Loss-making Air Zimbabwe is cutting half of its 400 jobs as part of a restructuring plan meant to revive the ailing national carrier, Chairwoman Chipo Dyanda said today.
Like most state-owned companies in the southern African country, Air Zimbabwe has been making losses for years due to mismanagement, high operating costs, old aircraft and equipment. Dyanda told Reuters that Air Zimbabwe would cut 200 jobs in its fourth round of lay-offs in eight years.
"We were overstaffed by a lot and we are also trying to weed out people without the right qualifications," Dyanda said. "The retrenchment is meant to give space to the airline so that we can redeploy the money saved back into the company."
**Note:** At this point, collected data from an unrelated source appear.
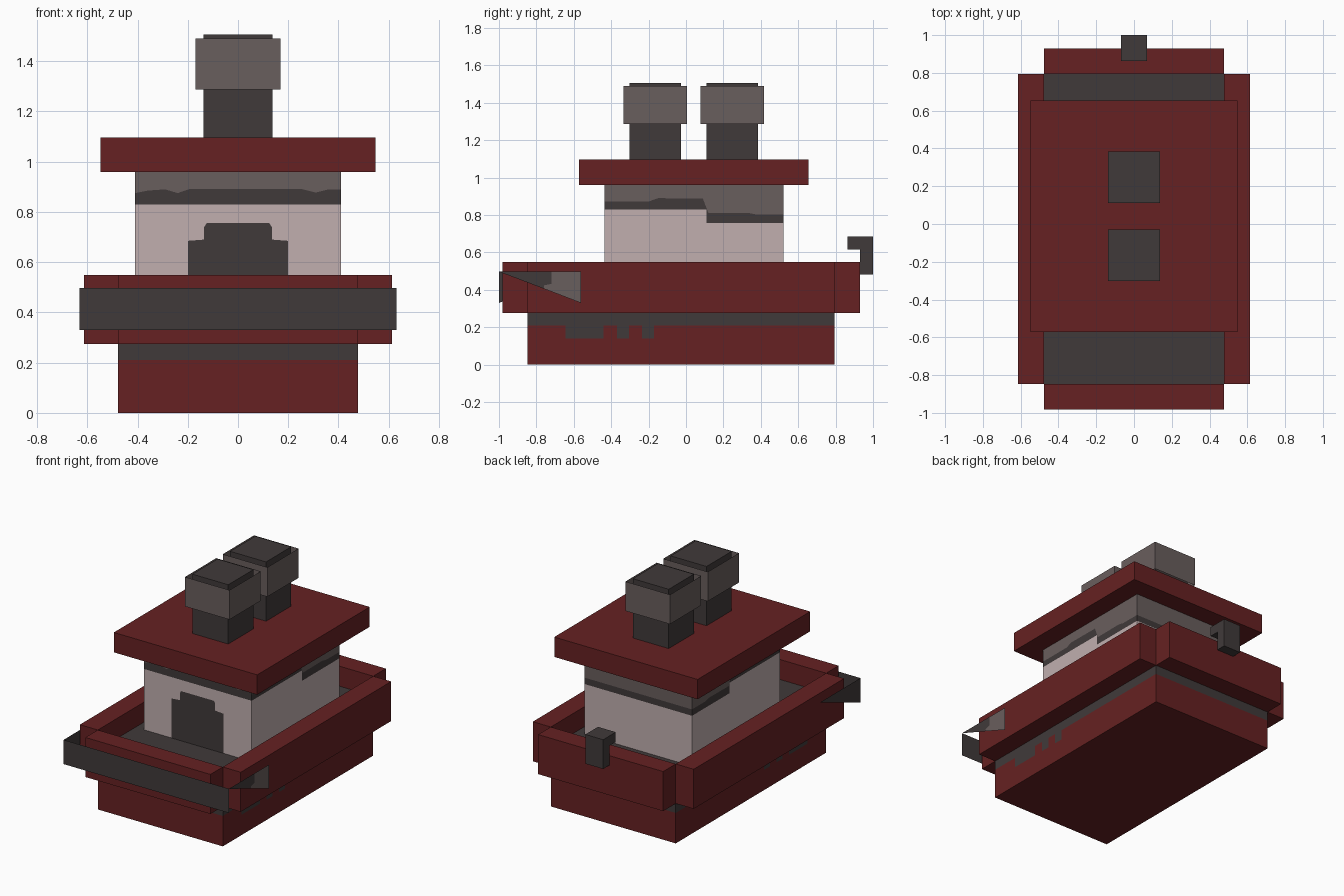
import bpy, bmesh

if "Cube" in bpy.data.objects:
    bpy.data.objects.remove(bpy.data.objects["Cube"])

# ---- materials -------------------------------------------------------------
def material(name, rgb):
    m = bpy.data.materials.new(name)
    m.diffuse_color = (*rgb, 1)
    m.use_nodes = True
    m.node_tree.nodes["Principled BSDF"].inputs["Base Color"].default_value = m.diffuse_color
    return m

RED, DARK, GREY, CREAM = range(4)
MATS = [material("dark_red", (0.133, 0.0152, 0.016)),
        material("charcoal", (0.051, 0.0423, 0.0423)),
        material("warm_grey", (0.141, 0.112, 0.110)),
        material("pale_cream", (0.533, 0.429, 0.429))]

# ---- helpers ---------------------------------------------------------------
def finish(bm, name):
    mesh = bpy.data.meshes.new(name)
    bm.to_mesh(mesh)
    bm.free()
    for m in MATS:
        mesh.materials.append(m)
    ob = bpy.data.objects.new(name, mesh)
    bpy.context.collection.objects.link(ob)
    return ob

def poly(bm, pts, mat, flip=False):
    f = bm.faces.new([bm.verts.new(p) for p in (pts[::-1] if flip else pts)])
    f.material_index = mat

def box(name, x, y, z, mat, open_ends=False):
    """Box from ranges; open_ends leaves out the top and bottom."""
    bm = bmesh.new()
    bmesh.ops.create_cube(bm, size=1)
    for v in bm.verts:
        v.co = [r[0] + (c + 0.5) * (r[1] - r[0]) for c, r in zip(v.co, (x, y, z))]
    for f in bm.faces:
        f.material_index = mat
    if open_ends:
        ends = [f for f in bm.faces if abs(f.normal.z) > 0.5]
        bmesh.ops.delete(bm, geom=ends, context='FACES_ONLY')
    return finish(bm, name)

def banded_wall(bm, place, lines, mats, flip=False):
    """Stack of coloured bands between successive (u, z) lines."""
    for low, high, mat in zip(lines, lines[1:], mats):
        poly(bm, [place(u, z) for u, z in low + high[::-1]], mat, flip)

def banded_block(name, hx, y0, y1, z0, z1, front, side, back, mats, top, bottom):
    """Four banded walls plus a lid and a floor."""
    bm = bmesh.new()
    stack = lambda a, b, mid: [[(a, z0), (b, z0)], *mid, [(a, z1), (b, z1)]]
    banded_wall(bm, lambda u, z: (u, y0, z), stack(-hx, hx, front), mats)
    banded_wall(bm, lambda u, z: (u, y1, z), stack(-hx, hx, back), mats, True)
    for s in (1, -1):
        banded_wall(bm, lambda u, z: (s * hx, u, z), stack(y0, y1, side), mats, s < 0)
    for z, mat, flip in ((z1, top, False), (z0, bottom, True)):
        poly(bm, [(-hx, y0, z), (hx, y0, z), (hx, y1, z), (-hx, y1, z)], mat, flip)
    return finish(bm, name)

# ---- hull with dark waterline and drips ------------------------------------
HX, Y0, Y1 = 0.477, -0.847, 0.793
drips = [(Y0, .21)]
for a, b in ((-.645, -.44), (-.37, -.305), (-.235, -.17)):
    drips += [(a, .21), (a, .14), (b, .14), (b, .21)]
drips.append((Y1, .21))
level = [[(-HX, .21), (HX, .21)]]
banded_block("hull", HX, Y0, Y1, 0, .41, level, [drips], level,
             (RED, DARK), DARK, RED)

# ---- rails around the deck -------------------------------------------------
RZ = (.275, .548)
box("front_rail", (-HX, HX), (-.982, Y0), RZ, RED)
box("back_rail", (-HX, HX), (Y1, .93), RZ, RED)
box("right_rail", (HX, .614), (Y0, Y1), RZ, RED)
box("left_rail", (-.614, -HX), (Y0, Y1), RZ, RED)

# ---- cabin with sooty upper band -------------------------------------------
CX, C0, C1 = 0.41, -0.437, 0.52
front = [[(-CX, .83), (CX, .83)],
         [(-CX, .875), (-.36, .885), (-.29, .89), (-.24, .875), (-.19, .892),
          (.25, .892), (.31, .877), (.36, .89), (CX, .89)]]
side = [[(C0, .83), (.11, .83), (.11, .758), (C1, .758)],
        [(C0, .872), (-.2, .872), (-.15, .89), (.09, .888), (.12, .81),
         (.33, .812), (.38, .802), (C1, .802)]]
back = [[(-CX, .758), (CX, .758)], [(-CX, .802), (CX, .802)]]
banded_block("cabin", CX, C0, C1, .41, .962, front, side, back,
             (CREAM, DARK, GREY), GREY, CREAM)

# stepped doorway plate
bm = bmesh.new()
half = [(.2, .412), (.2, .685), (.135, .69), (.135, .74), (.125, .755)]
poly(bm, [(x, C0 - .004, z) for x, z in half + [(-x, z) for x, z in half[::-1]]], DARK)
finish(bm, "doorway")

# ---- roof and two chimneys -------------------------------------------------
box("roof", (-.547, .547), (-.572, .655), (.96, 1.097), RED)
for label, cy in (("front", -.165), ("back", .247)):
    box(label + "_chimney", (-.137, .137), (cy - .137, cy + .137), (1.09, 1.506), DARK)
    box(label + "_chimney_collar", (-.17, .17), (cy - .17, cy + .17),
        (1.287, 1.49), GREY, open_ends=True)

# ---- bow bumper: thin front sheet with triangular wings --------------------
BX, BL, BH = 0.631, 0.33, 0.497
bm = bmesh.new()
poly(bm, [(-BX, -1, BL), (BX, -1, BL), (BX, -1, BH), (-BX, -1, BH)], DARK)
poly(bm, [(-BX, y, z) for y, z in ((-1, BL), (-1, BH), (-.562, BH))], DARK)
split = [(-.76, .406), (-.76, .424), (-.72, .432), (-.72, BH)]
poly(bm, [(BX, y, z) for y, z in [(-1, BH)] + split], DARK)
poly(bm, [(BX, y, z) for y, z in [(-.562, BL), (-.562, BH)] + split[::-1]], GREY)
finish(bm, "bow_bumper")

# ---- stern hook: L-shaped profile ------------------------------------------
bm = bmesh.new()
hook = [(.93, .483), (1, .483), (1, .685), (.863, .685), (.863, .617), (.93, .617)]
poly(bm, [(.068, y, z) for y, z in hook], DARK)
poly(bm, [(-.068, y, z) for y, z in hook], DARK, True)
for (ya, za), (yb, zb) in zip(hook, hook[1:] + hook[:1]):
    poly(bm, [(.068, yb, zb), (.068, ya, za), (-.068, ya, za), (-.068, yb, zb)], DARK)
finish(bm, "stern_hook")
Air Zimbabwe cut 300 jobs in August 2015 following cuts in 2009 and 2013, but has since rehired some of the workers. President Robert Mugabe's son-in-law Simba Chikore was appointed chief operating officer last October, drawing accusations of nepotism from the opposition and critics of the government.
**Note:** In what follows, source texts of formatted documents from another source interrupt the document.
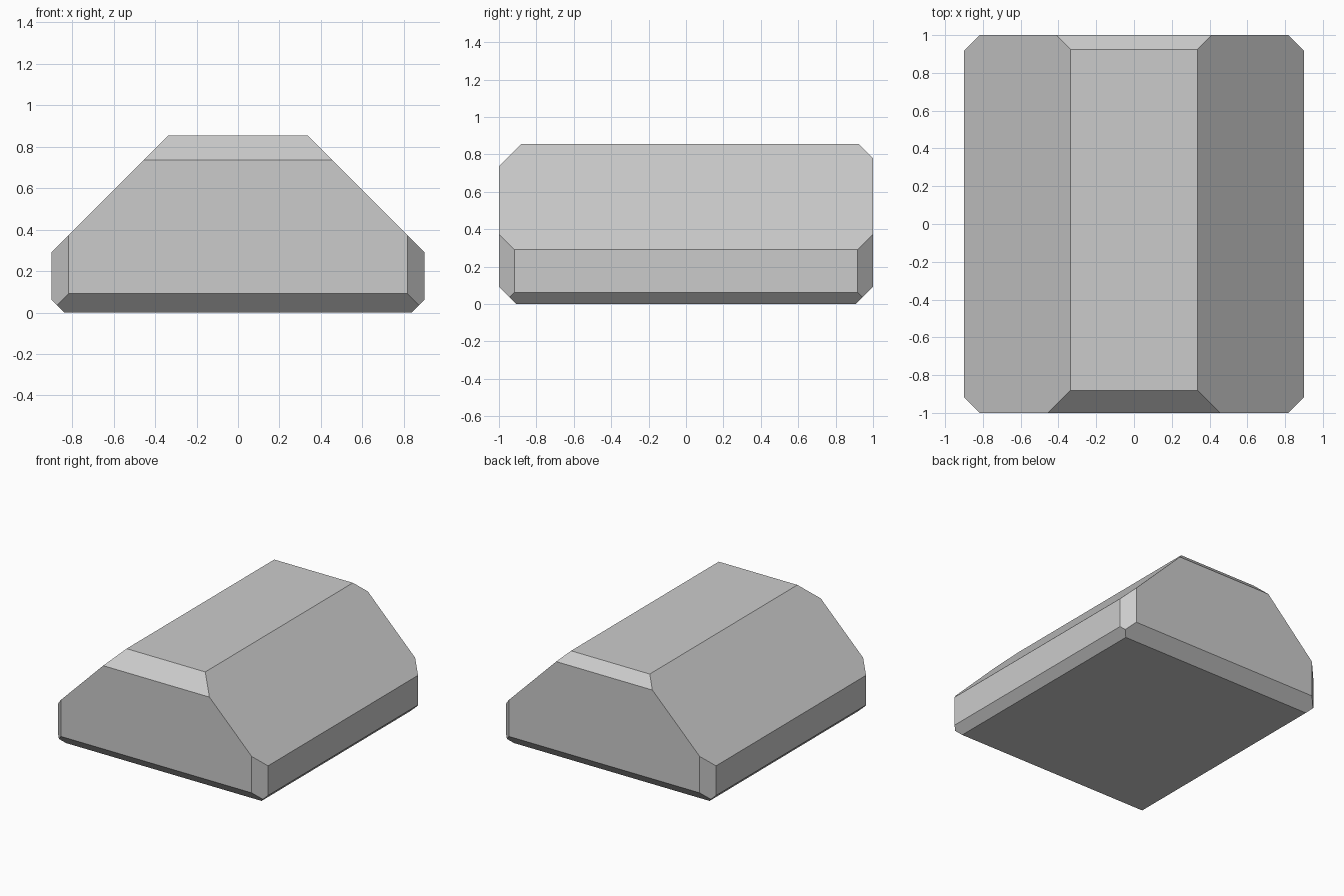
import bpy, bmesh
from mathutils import Vector

if "Cube" in bpy.data.objects:
    bpy.data.objects.remove(bpy.data.objects["Cube"])


def slice_off(bm, normal, distance):
    """Cut away everything where normal . point > distance and cap the cut."""
    n = Vector(normal)
    point = n * (distance / n.length_squared)
    geom = bm.verts[:] + bm.edges[:] + bm.faces[:]
    cut = bmesh.ops.bisect_plane(bm, geom=geom, dist=1e-5, plane_co=point,
                                 plane_no=n.normalized(), clear_outer=True)
    edges = [e for e in cut["geom_cut"] if isinstance(e, bmesh.types.BMEdge)]
    bmesh.ops.contextual_create(bm, geom=edges)


# Starting block
HALF_X, HALF_Y, HEIGHT = 0.90, 1.0, 0.855
bm = bmesh.new()
bmesh.ops.create_cube(bm, size=1)
for v in bm.verts:
    v.co = (v.co.x * 2 * HALF_X, v.co.y * 2 * HALF_Y, (v.co.z + 0.5) * HEIGHT)

# Long sloping sides
for sx in (-1, 1):
    slice_off(bm, (sx, 0, 1), 1.192)

# Upper end bevels, wider at the front
slice_off(bm, (0, -1, 1), 1.737)
slice_off(bm, (0, 1, 1), 1.78)

# Vertical corner bevels
for sx in (-1, 1):
    for sy in (-1, 1):
        slice_off(bm, (sx, sy, 0), 1.818)

# Bevels around the base
for s in (-1, 1):
    slice_off(bm, (s, 0, -1), 0.838)
    slice_off(bm, (0, s, -1), 0.908)

bmesh.ops.recalc_face_normals(bm, faces=bm.faces)
mesh = bpy.data.meshes.new("bevelled_block")
bm.to_mesh(mesh)
bm.free()
block = bpy.data.objects.new("bevelled_block", mesh)
bpy.context.collection.objects.link(block)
Dyanda said Air Zimbabwe required a ratio of 45 workers per aircraft. The airline currently flies four planes, which has forced Mugabe to at times hire private jets for his foreign travels. "As part of the strategic plan, we would like to get more reliable planes and expand our routes," Dyanda said, without giving details.
An official at Zimbabwe's Ministry of Transport said the airline, which has debts of more than $300 million, is looking to lease aircraft from Malaysia.
South Africa's consumer confidence slipped deeper into negative territory in the second quarter, highlighting households' concerns about the weak outlook for the economy, a survey showed on Wednesday.
The consumer confidence index, sponsored by First National Bank (FNB) and compiled by the Bureau for Economic Research, slumped to -9 in the second quarter after registering -5 in the first three months of the year.
"Despite the recent deceleration in food inflation, food prices remain very high and will continue to dampen the real purchasing power of consumers, especially for low income households," FNB senior economic analyst Jason Muscat said.
"Per capita real disposable income is set to deteriorate further on the back of exceedingly poor economic growth, little to no job creation, and substantial increases in personal income taxes for middle and high-income earners," he added.
South Africa sank into recession for the first time in eight years in the first quarter, hit by weakness in consumer sectors such as wholesale, retail and accommodation.
Reporting by Noor Zainab Hussain in Bengaluru; Editing by Toby Chopra - Reuters